Croydon Crown Court heard the former Commonwealth champion was left nearly£50,000 (US$62,000) out of pocket by the case.
Chisora, 33, was stopped by police in his £120,000 (US$150,000) black Bentley Continental Sport Supa in Hyde Park, central London, in November 2015, for driving without insurance or an MOT certificate, and was said to not have a valid driving licence.
He was given six points on his licence by Bromley Magistrates, meaning a six-month driving ban, but it was temporarily suspended while he appealed the conviction.
He appealed the sentence of six points, arguing special reasons and that he honestly believed he was insured at the time after entrusting a friend and employee to arrange the cover.
John Dye, representing Chisora, argued his client would not risk driving without insurance, especially such a valuable car in which he drove his young daughter.
The court heard when police checked with the insurance company, only one name appeared on the policy, which was Chisora’s brother in law, who also drove the fighter from time to time.
Asked why he believed he was insured, he said: “I remember paying for two drivers. Him and myself.”
The court heard the insurance was arranged and paid for by Chisora’s friend Johnson Boeteng, known as ‘Jay’.
The boxer said: “As an athlete he helps me with the admin and anything, and he was there to help with me buy the car.
“I get Jay to deal with my admin. And he dealt with the insurance. I pay him as an employee but I don’t see it like that.”

Asked why he believed he had insurance, he said: “Because the money went out of my bank account.
“When I paid for it I paid for two drivers, the money went out and I figured I was insured. I thought I was fine.”
The court was told on the day he was pulled over Chisora managed to get insurance on the car on the roadside with the police but his vehicle was still impounded by officers.
The car was leased, and under the terms of the agreement Chisora had to pay the full value of the vehicle to the finance company.Advertisement
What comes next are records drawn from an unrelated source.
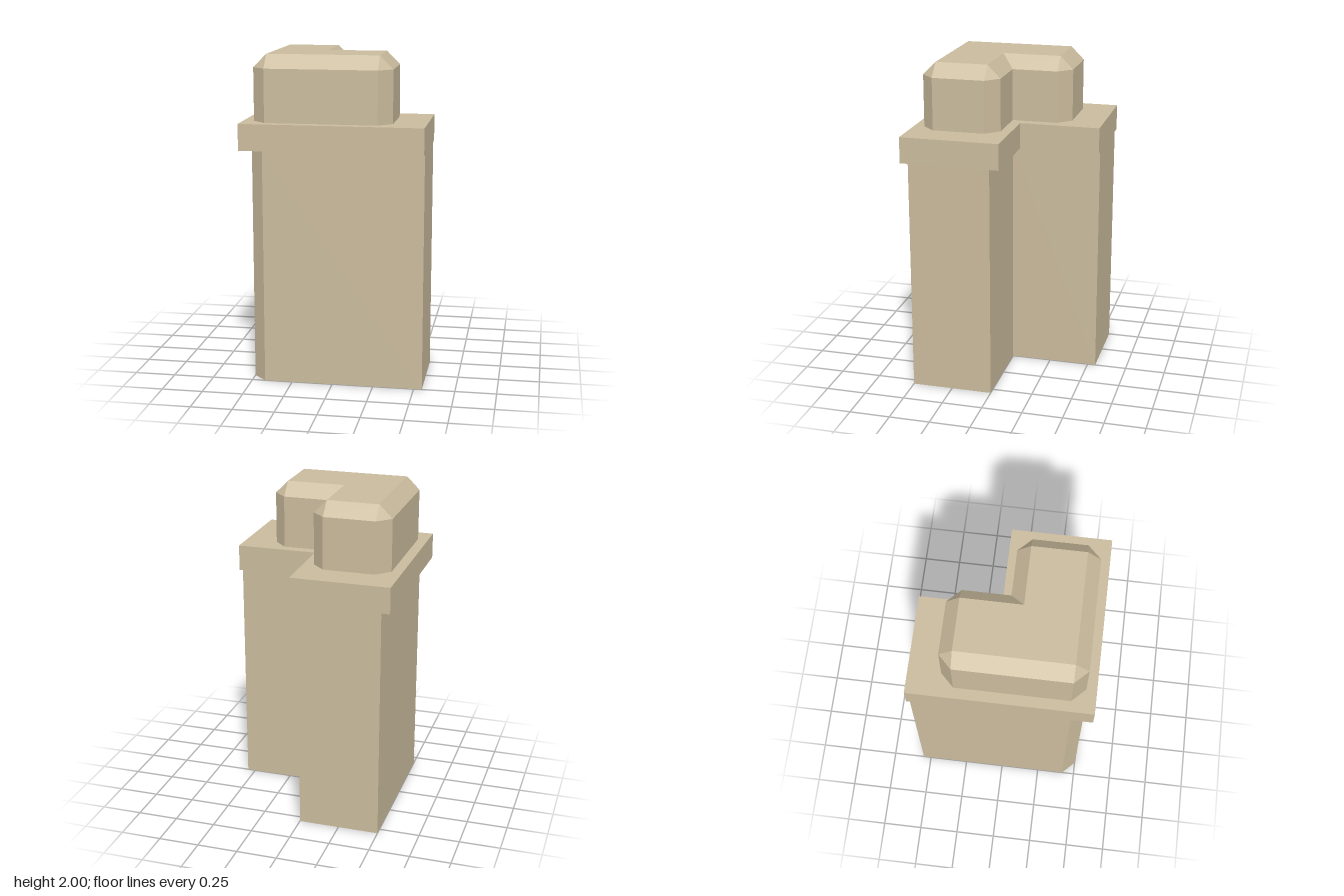
import * as THREE from 'three';

const CUT = 0.08;

// L outline as [x, z] corners, counter-clockwise seen from above; corner 3 is the inner one
const lOutline = (x0, x1, xi, z0, z1, zi) =>
  [[x0, z1], [x1, z1], [x1, zi], [xi, zi], [xi, z0], [x0, z0]];

const toShape = (pts) => new THREE.Shape(pts.map(([x, z]) => new THREE.Vector2(x, -z)));

// Unit directions of the edges before and after a corner
function edgeDirs(pts, i) {
  const n = pts.length, p = pts[(i + n - 1) % n], c = pts[i], q = pts[(i + 1) % n];
  const dir = (a, b) => [Math.sign(b[0] - a[0]), Math.sign(b[1] - a[1])];
  return [dir(p, c), dir(c, q)];
}
const offset = (c, a, ka, b, kb) => [c[0] + a[0] * ka + b[0] * kb, c[1] + a[1] * ka + b[1] * kb];

// Upright prism from an outline
function prism(pts, y0, y1) {
  const g = new THREE.ExtrudeGeometry(toShape(pts), { depth: y1 - y0, bevelEnabled: false });
  return g.rotateX(-Math.PI / 2).translate(0, y0, 0);
}

// Skin between two rings of matching points, skipping collapsed triangles
function skirt(low, y0, high, y1) {
  const pos = [];
  const same = (p, q) => p.distanceTo(q) < 1e-6;
  const tri = (...v) => {
    if (same(v[0], v[1]) || same(v[1], v[2]) || same(v[2], v[0])) return;
    v.forEach((p) => pos.push(p.x, p.y, p.z));
  };
  low.forEach((_, i) => {
    const j = (i + 1) % low.length;
    const at = (p, y) => new THREE.Vector3(p[0], y, p[1]);
    const a = at(low[i], y0), b = at(low[j], y0), c = at(high[j], y1), d = at(high[i], y1);
    tri(a, b, c);
    tri(a, c, d);
  });
  const g = new THREE.BufferGeometry();
  g.setAttribute('position', new THREE.Float32BufferAttribute(pos, 3));
  g.computeVertexNormals();
  return g;
}

export function createModel() {
  const group = new THREE.Group();
  const stone = new THREE.MeshStandardMaterial({ color: 0xcabb9d });
  stone.name = 'sandstone';
  const add = (name, geometry, parent = group) => {
    const mesh = new THREE.Mesh(geometry, stone);
    mesh.name = name;
    parent.add(mesh);
  };

  // Tall body with one chamfered outer corner
  const body = lOutline(-0.5, 0.55, 0, -0.55, 0.5, 0);
  const [bp, bn] = edgeDirs(body, 0);
  body.splice(0, 1, offset(body[0], bp, -CUT, bn, 0), offset(body[0], bp, 0, bn, CUT));
  add('towerBody', prism(body, 0, 1.44));

  // Overhanging ledge
  add('ledge', prism(lOutline(-0.552, 0.55, 0.053, -0.552, 0.55, -0.057), 1.44, 1.6));

  // Upper block: chamfered walls, sloped rim and flat roof
  const block = new THREE.Group();
  block.name = 'upperBlock';
  group.add(block);
  const corners = lOutline(-0.487, 0.35, -0.01, -0.355, 0.487, 0.006);
  const wall = [], rim = [], roof = [];
  corners.forEach((c, i) => {
    const [a, b] = edgeDirs(corners, i);
    const inner = i === 3;
    const top = inner ? offset(c, a, CUT, b, -CUT) : offset(c, a, -CUT, b, CUT);
    roof.push(top);
    if (inner) {
      wall.push(c);
      rim.push(top);
    } else {
      wall.push(offset(c, a, -CUT, b, 0), offset(c, a, 0, b, CUT));
      rim.push(top, top);
    }
  });
  add('blockWalls', skirt(wall, 1.6, wall, 1.92), block);
  add('blockRim', skirt(wall, 1.92, rim, 2), block);
  add('blockRoof', new THREE.ShapeGeometry(toShape(roof)).rotateX(-Math.PI / 2).translate(0, 2, 0), block);

  return group;
}
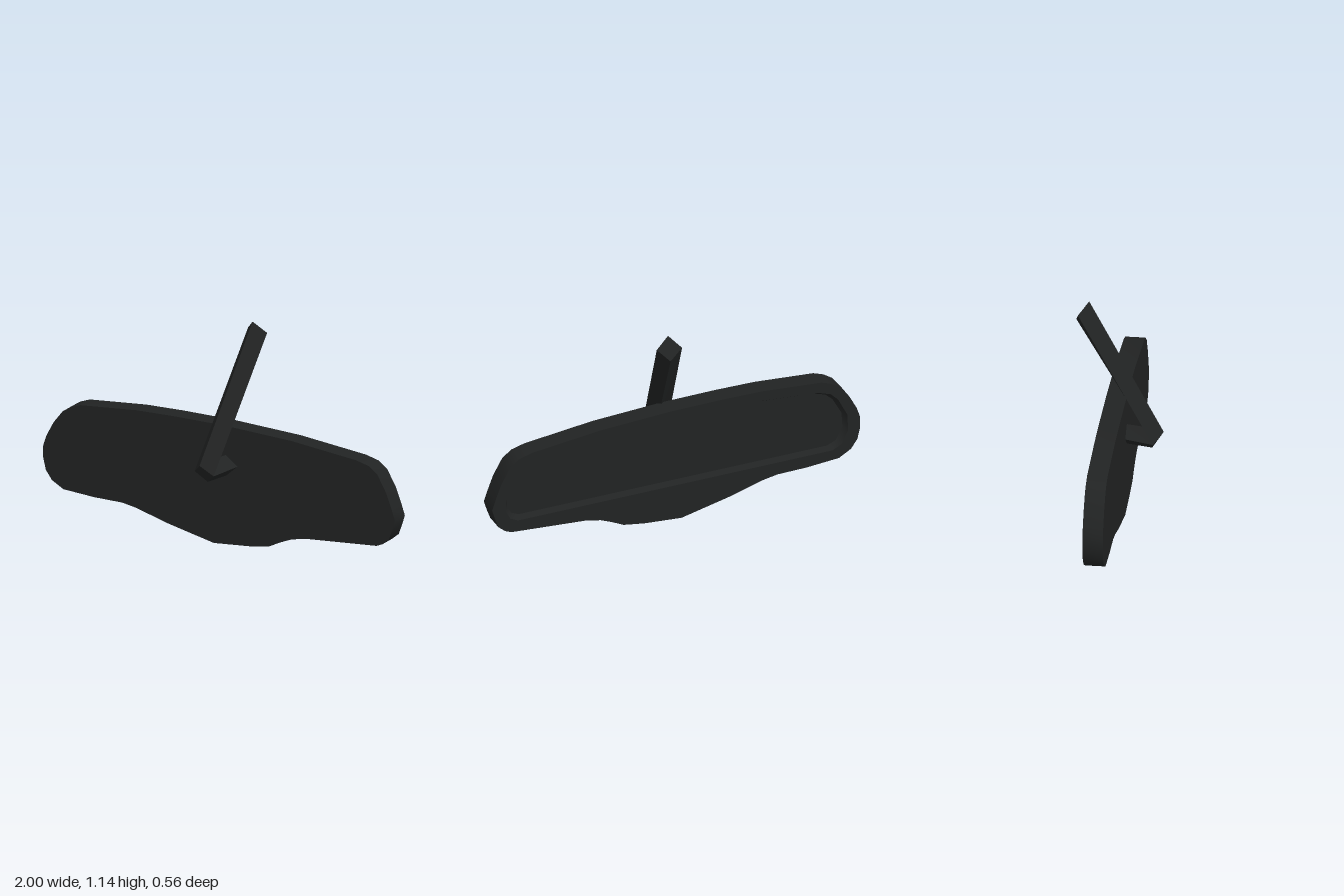
import * as THREE from 'three';

const material = new THREE.MeshStandardMaterial({ color: 0x212323 });

// Skin between consecutive closed rings of [x, y, z] points
function loft(rings, flat, capStart) {
  const n = rings[0].length;
  const index = [];
  for (let r = 0; r < rings.length - 1; r++) {
    for (let i = 0; i < n; i++) {
      const j = (i + 1) % n;
      const a = r * n, b = a + n;
      index.push(a + i, b + i, a + j, a + j, b + i, b + j);
    }
  }
  if (capStart) for (let i = 1; i < n - 1; i++) index.push(0, i, i + 1);
  let geo = new THREE.BufferGeometry();
  geo.setAttribute('position', new THREE.Float32BufferAttribute(rings.flat(2), 3));
  geo.setIndex(index);
  if (flat) geo = geo.toNonIndexed();
  geo.computeVertexNormals();
  return geo;
}

// Flat panel at depth z, facing +z or (back = true) -z
function panel(points, z, back, holePoints) {
  const toVec = (p) => new THREE.Vector2(p[0], p[1]);
  const shape = new THREE.Shape(points.map(toVec));
  if (holePoints) shape.holes.push(new THREE.Path(holePoints.map(toVec)));
  const geo = new THREE.ShapeGeometry(shape);
  if (back) geo.setIndex(Array.from(geo.index.array).reverse());
  geo.translate(0, 0, z);
  geo.computeVertexNormals();
  return geo;
}

function add(parent, name, geometry) {
  const mesh = new THREE.Mesh(geometry, material);
  mesh.name = name;
  parent.add(mesh);
}

export function createModel() {
  const model = new THREE.Group();
  model.name = 'rearViewMirror';

  // Housing outline with a chin at the bottom, counter-clockwise
  const widen = (p) => [p[0] / 0.985, p[1]];
  const outline = [
    [-0.03, 0], [0.17, 0.015], [0.285, 0.033], [0.35, 0.065], [0.41, 0.09], [0.49, 0.107],
    [0.895, 0.135], [0.93, 0.15], [0.965, 0.18], [0.985, 0.235], [1, 0.285],
    [0.98, 0.345], [0.95, 0.425], [0.9, 0.515], [0.85, 0.553], [0.78, 0.572],
    [0.41, 0.615], [0.03, 0.635], [-0.26, 0.638], [-0.47, 0.635], [-0.79, 0.61],
    [-0.845, 0.59], [-0.89, 0.56], [-0.94, 0.495], [-0.98, 0.42], [-1, 0.36],
    [-1, 0.3], [-0.985, 0.235], [-0.95, 0.185], [-0.885, 0.147], [-0.71, 0.133],
    [-0.55, 0.13], [-0.47, 0.115], [-0.3, 0.064],
  ].map(widen);

  // Opening for the glass and the smaller glass edge
  const opening = [
    [-0.85, 0.2], [0.86, 0.195], [0.9, 0.215], [0.925, 0.26], [0.925, 0.31],
    [0.9, 0.39], [0.86, 0.465], [0.82, 0.5], [0.76, 0.52], [0.41, 0.56],
    [0.03, 0.58], [-0.26, 0.583], [-0.47, 0.58], [-0.77, 0.555], [-0.84, 0.53],
    [-0.88, 0.49], [-0.93, 0.39], [-0.935, 0.3], [-0.9, 0.225],
  ].map(widen);
  const glass = opening.map(([x, y]) => [x * 0.98, 0.38 + (y - 0.38) * 0.91]);
  const at = (points, z) => points.map(([x, y]) => [x, y, z]);

  // Housing is swivelled about the vertical
  const half = 0.052, glassZ = -0.022;
  const head = new THREE.Group();
  head.name = 'mirrorHead';
  head.rotation.y = 0.23;
  model.add(head);
  add(head, 'housingFront', panel(outline, half, false));
  add(head, 'housingEdge', loft([at(outline, half), at(outline, -half)], false));
  add(head, 'rim', panel(outline, -half, true, opening));
  add(head, 'bezel', loft([at(opening, -half), at(glass, glassZ)], false));
  add(head, 'glass', panel(glass, glassZ, true));

  // Diamond-section arm, bent at the elbow to meet the housing
  const diamond = (front, side, back) => [
    [0.05, front[1], front[0]],
    [0.115, side[1], side[0]],
    [0.05, back[1], back[0]],
    [-0.015, side[1], side[0]],
  ];
  add(model, 'mountingArm', loft([
    diamond([-0.16, 1.14], [-0.198, 1.085], [-0.23, 1.03]),
    diamond([0.24, 0.47], [0.205, 0.42], [0.13, 0.48]),
    diamond([0.178, 0.37], [0.205, 0.42], [0.13, 0.48]),
    diamond([0.01, 0.37], [0.01, 0.428], [0.01, 0.48]),
  ], true, true));

  return model;
}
He said: “I was very upset because I didn’t have my car for six months and I had to pay the full amount for my car. I had to pay £120,000.”
He told the court that shortly after he got it back he had to sell the car, getting £72,000 for it.
When questioned by prosecutor Kaj Scarsbrook he admitted it was his responsibility as the driver to check the insurance, but he put his faith in someone else he trusted to deal with paper work.
He revealed to the court he found reading documents “very hard”, due to being educated in Zimbabwe until his teens, before he moved to the UK.
He said he gets lawyers to deal with sports contracts and gets Jay and others he trusts to do other paperwork.
The court also heard from Boetang who said as far as he understood he had insured Chisora and his brother in law on the car.
However, he could not remember if he saw any sort of confirmation email or letter from the insurance company.
The appeal panel chair Recorder Marios Lambis, agreed with the appeal and ordered no points should put on the boxer’s Zimbabwean driving licence.
Recorder Lambis said: “In response to Mr Chisora’s evidence we were impressed by his calmness, his demeanour and his truthfulness and that there are special reasons to appeal this case.”
He said that he had the honest belief he was insured and “there were reasonable grounds for that belief” and the panel recognised the high financial the defendant had experienced from the case.
The judge said: “From all that, we don’t feel it would be appropriate or proportionate for any points to be awarded. Therefore, no points are necessary.”